Does my passcard get me into clubs?
Ryan SheaMakerHiring@ryaneshea · Co-founder, Onename
@davefontenot It will be able to eventually. We'll be working to make it an approved form of identification.
Ankur Nagpal@ankurnagpal · Founder, Teachable
This looks super cool - I always thought this would be a logical next step for Facebook since they are already pretty close to the idea of owning identity. Ultimately, with the growth in the number of Internet-connected devices, there definitely appears to be a need for an identity system to connect them all together. Is that your vision for Passcard? Do you expect this to be something FB will eventually want to compete with?
Muneeb AliMakerHiring@muneeb · Co-founder, Blockstack
@ankurnagpal The biggest difference from Facebook is that Facebook is a company (a single trusted party) and this is an open-source protocol. Think AOL vs the Internet.
Nice to see that the implementation is independent of the usual big companies.
Ryan SheaMakerHiring@ryaneshea · Co-founder, Onename
@ssnacks yes, thanks! The way we're thinking about it is if any identity system is going to become universally adopted (across countries, corporations, etc.), it necessarily has to be independent and permission-less.
Muneeb AliMakerHiring@muneeb · Co-founder, Blockstack
Oops. Meant to respond to @ankurnagpal
Ankur Kumar@dopetard · iOS/Web developer and ML enthusiast
Love it. I am a cryptocoin enthusiast and I've been tracking you guys since beginning of onename. My question is about consumer adaptation. We know all the benefits of using this underlying blockchain technology but do people care about 'security' enough that will drive them adopt it? Yishan wong have criticized OpenID (albite a little harshly) on Quora. Quoting him: "To answer the most immediate question of "isn't having to register and log into many sites a big problem that everyone has?," I will say this: No, it's not. Regular normal people have a number of solutions to this problem. Here are some of them: use the same username/password for multiple sites use their browser's ability to remember their password (enabled by default) don't register for the new site don't ever log in to the site log in once, click "remember me" click the back button on their browser and never come back to the site maintain a list of user IDs and passwords in an offline document These are all perfectly valid solutions that a regular user finds acceptable. A nerd will wrinkle up his nose at these solutions and grumble about the "security vulnerabilities" (and they'll be right, technically) but the truth is that these solutions get people into the site and doing what they want and no one really cares about security anyways. On the security angle, no one is going to adopt a product to solve a problem they don't care about (or in many cases, even understand)." I'd like to know your thoughts on this and how you plan to drive drive mass adoption.

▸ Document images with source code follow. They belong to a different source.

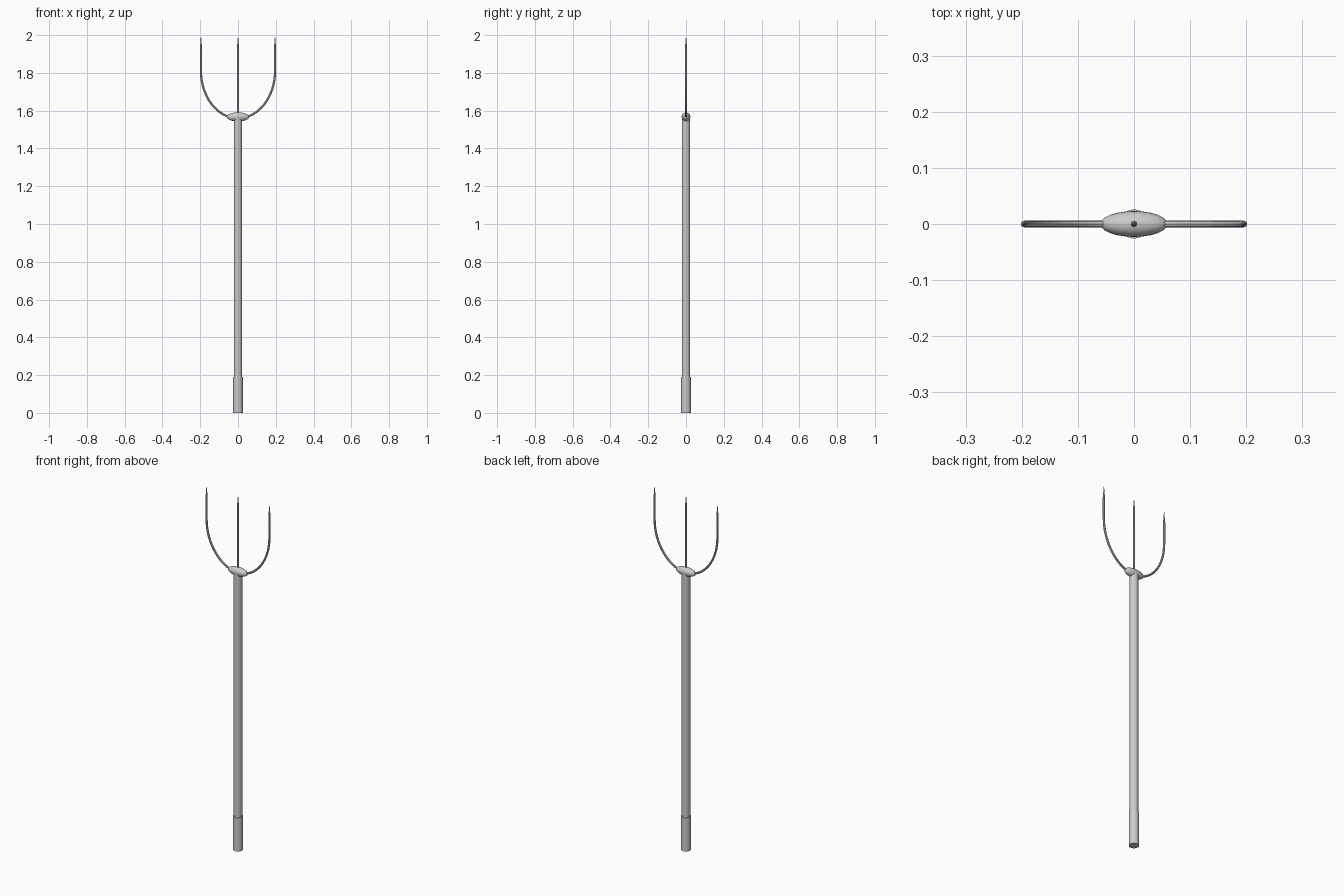
import bpy, math

if "Cube" in bpy.data.objects:
    bpy.data.objects.remove(bpy.data.objects["Cube"])

TINE_R = 0.0058


def smooth(obj):
    bpy.ops.object.select_all(action='DESELECT')
    obj.select_set(True)
    bpy.context.view_layer.objects.active = obj
    bpy.ops.object.shade_smooth_by_angle(angle=math.radians(40))


def rod(name, radius, z0, z1):
    bpy.ops.mesh.primitive_cylinder_add(vertices=24, radius=radius, depth=z1 - z0,
                                        location=(0, 0, (z0 + z1) / 2))
    obj = bpy.context.object
    obj.name = name
    smooth(obj)


def tine(name, path):
    """Round tube along (x, z, radius factor) points, turned into a mesh."""
    cu = bpy.data.curves.new(name, 'CURVE')
    cu.dimensions = '3D'
    cu.bevel_depth = TINE_R
    cu.bevel_resolution = 2
    cu.use_fill_caps = True
    sp = cu.splines.new('POLY')
    sp.points.add(len(path) - 1)
    for p, (x, z, r) in zip(sp.points, path):
        p.co = (x, 0, z, 1)
        p.radius = r
    obj = bpy.data.objects.new(name, cu)
    bpy.context.collection.objects.link(obj)
    bpy.ops.object.select_all(action='DESELECT')
    obj.select_set(True)
    bpy.context.view_layer.objects.active = obj
    bpy.ops.object.convert(target='MESH')
    smooth(bpy.context.object)


# Shaft and thicker butt grip
rod("handle", 0.022, 0.0, 1.565)
rod("grip", 0.026, 0.0, 0.19)

# Flattened hub joining the tines
bpy.ops.mesh.primitive_uv_sphere_add(segments=24, ring_count=12, radius=1, location=(0, 0, 1.567))
hub = bpy.context.object
hub.name = "hub"
hub.scale = (0.06, 0.023, 0.024)
bpy.ops.object.transform_apply(location=False, rotation=False, scale=True)
smooth(hub)

# Straight centre tine with pointed tip
tine("centre_tine", [(0, 1.56, 1), (0, 1.93, 1), (0, 2.0, 0.03)])

# Curved outer tines: quarter ellipse, straight run, pointed tip
for side, label in ((-1, "left"), (1, "right")):
    arc = [math.radians(90 * i / 16) for i in range(17)]
    path = [(side * 0.196 * math.sin(a), 1.81 - 0.25 * math.cos(a), 1) for a in arc]
    path += [(side * 0.196, 1.93, 1), (side * 0.196, 2.0, 0.03)]
    tine(label + "_tine", path)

Muneeb AliMakerHiring@muneeb · Co-founder, Blockstack
@ankscricholic Thanks for your support @ankscricholic! I think the idea is to make it *more* user friendly than current solutions (usernames/passwords) and security is an added benefit. I agree with you that just the security angle will attract a smaller subset of, mostly technical, people.